Smoking is bad to the bone
The body is designed to heal after breaking a bone. But it may not be designed to heal a broken bone while processing cigarette smoke and nicotine.
A recent study looked at the differences between smokers and non-smokers when healing from a broken bone. Results showed that smokers took several extra weeks to heal from a fracture.
Smokers also had higher odds of the fracture not healing properly.
Cartilage damage helps detect osteoarthritis?
Osteoarthritis is the most common joint disorder and affects about one-third of older adults. New research suggests that cartilage damage from exercise may aid in early detection of osteoarthritis.
"We discovered that GAG-depleted tissue is most vulnerable to high rates of loading and not just the magnitude of the load. This finding suggests that people with early degradation of cartilage, even before such changes would be felt as pain, should be careful of dynamic activities such as running or jumping,” Grodzinsky was quoted as saying.

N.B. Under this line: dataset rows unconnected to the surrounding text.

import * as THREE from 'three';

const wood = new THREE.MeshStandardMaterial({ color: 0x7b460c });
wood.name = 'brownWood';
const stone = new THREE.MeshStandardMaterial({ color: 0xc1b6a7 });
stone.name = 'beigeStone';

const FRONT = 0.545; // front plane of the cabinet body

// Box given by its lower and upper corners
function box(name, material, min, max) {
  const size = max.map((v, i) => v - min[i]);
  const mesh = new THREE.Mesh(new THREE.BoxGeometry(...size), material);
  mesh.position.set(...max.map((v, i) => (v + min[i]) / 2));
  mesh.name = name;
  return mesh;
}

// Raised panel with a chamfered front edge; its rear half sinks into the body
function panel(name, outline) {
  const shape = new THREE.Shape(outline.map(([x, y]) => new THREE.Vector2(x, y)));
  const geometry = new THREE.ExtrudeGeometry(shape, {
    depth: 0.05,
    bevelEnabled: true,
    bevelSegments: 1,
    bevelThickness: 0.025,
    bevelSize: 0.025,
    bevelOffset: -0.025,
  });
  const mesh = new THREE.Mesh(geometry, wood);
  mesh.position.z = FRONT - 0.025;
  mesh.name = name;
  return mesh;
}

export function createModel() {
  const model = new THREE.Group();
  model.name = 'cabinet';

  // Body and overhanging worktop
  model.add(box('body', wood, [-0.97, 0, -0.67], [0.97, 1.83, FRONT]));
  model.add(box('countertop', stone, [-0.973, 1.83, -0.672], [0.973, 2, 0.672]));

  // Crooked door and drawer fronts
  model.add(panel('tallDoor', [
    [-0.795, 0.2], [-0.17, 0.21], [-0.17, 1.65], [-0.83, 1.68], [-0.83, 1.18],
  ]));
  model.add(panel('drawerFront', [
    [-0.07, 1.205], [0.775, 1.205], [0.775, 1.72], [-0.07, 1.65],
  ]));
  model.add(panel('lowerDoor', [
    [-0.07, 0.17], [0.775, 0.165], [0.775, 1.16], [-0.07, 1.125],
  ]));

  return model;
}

A new approach to hip surgery
Larry Kufel had always been an active man, tall and rangy, who worked out regularly and picked up basketball games at the gym. But age was taking a toll on his joints, and it had become clear that he needed a hip replacement.
The procedure that Mr. Kufel received is called anterior hip replacement. The surgeon makes the incision at the front of the hip instead of through the buttocks or the side of the hip. This approach permits the doctor to reach the hip socket without cutting through major muscle groups. Proponents claim that the procedure results in less pain and fewer complications for patients than standard hip replacement.
Hip surgery flip! Direct Anterior Hip Replacement
The numbers are sky-rocketing. There were more than 300 thousand total hip replacements in 2010, that’s up 135 thousand compared to just ten years earlier. As more and more people need help to relieve the pain, there’s an option that’s becoming popular with patients and surgeons.
New technique revolutionizing hip-replacement surgery
“It’s a ‘micro-invasive’ technique,” says Grandic.
And it offers myriad advantages over other techniques.
“All muscles, tendons, ligaments and soft tissue are spared, and the hip socket is never twisted into unnatural positions during surgery,” Grandic explains.
Thus, he says, patients experience little or no post-operative discomfort; are able to walk immediately, with no restrictions; and are usually discharged from the hospital within 24 to 48 hours.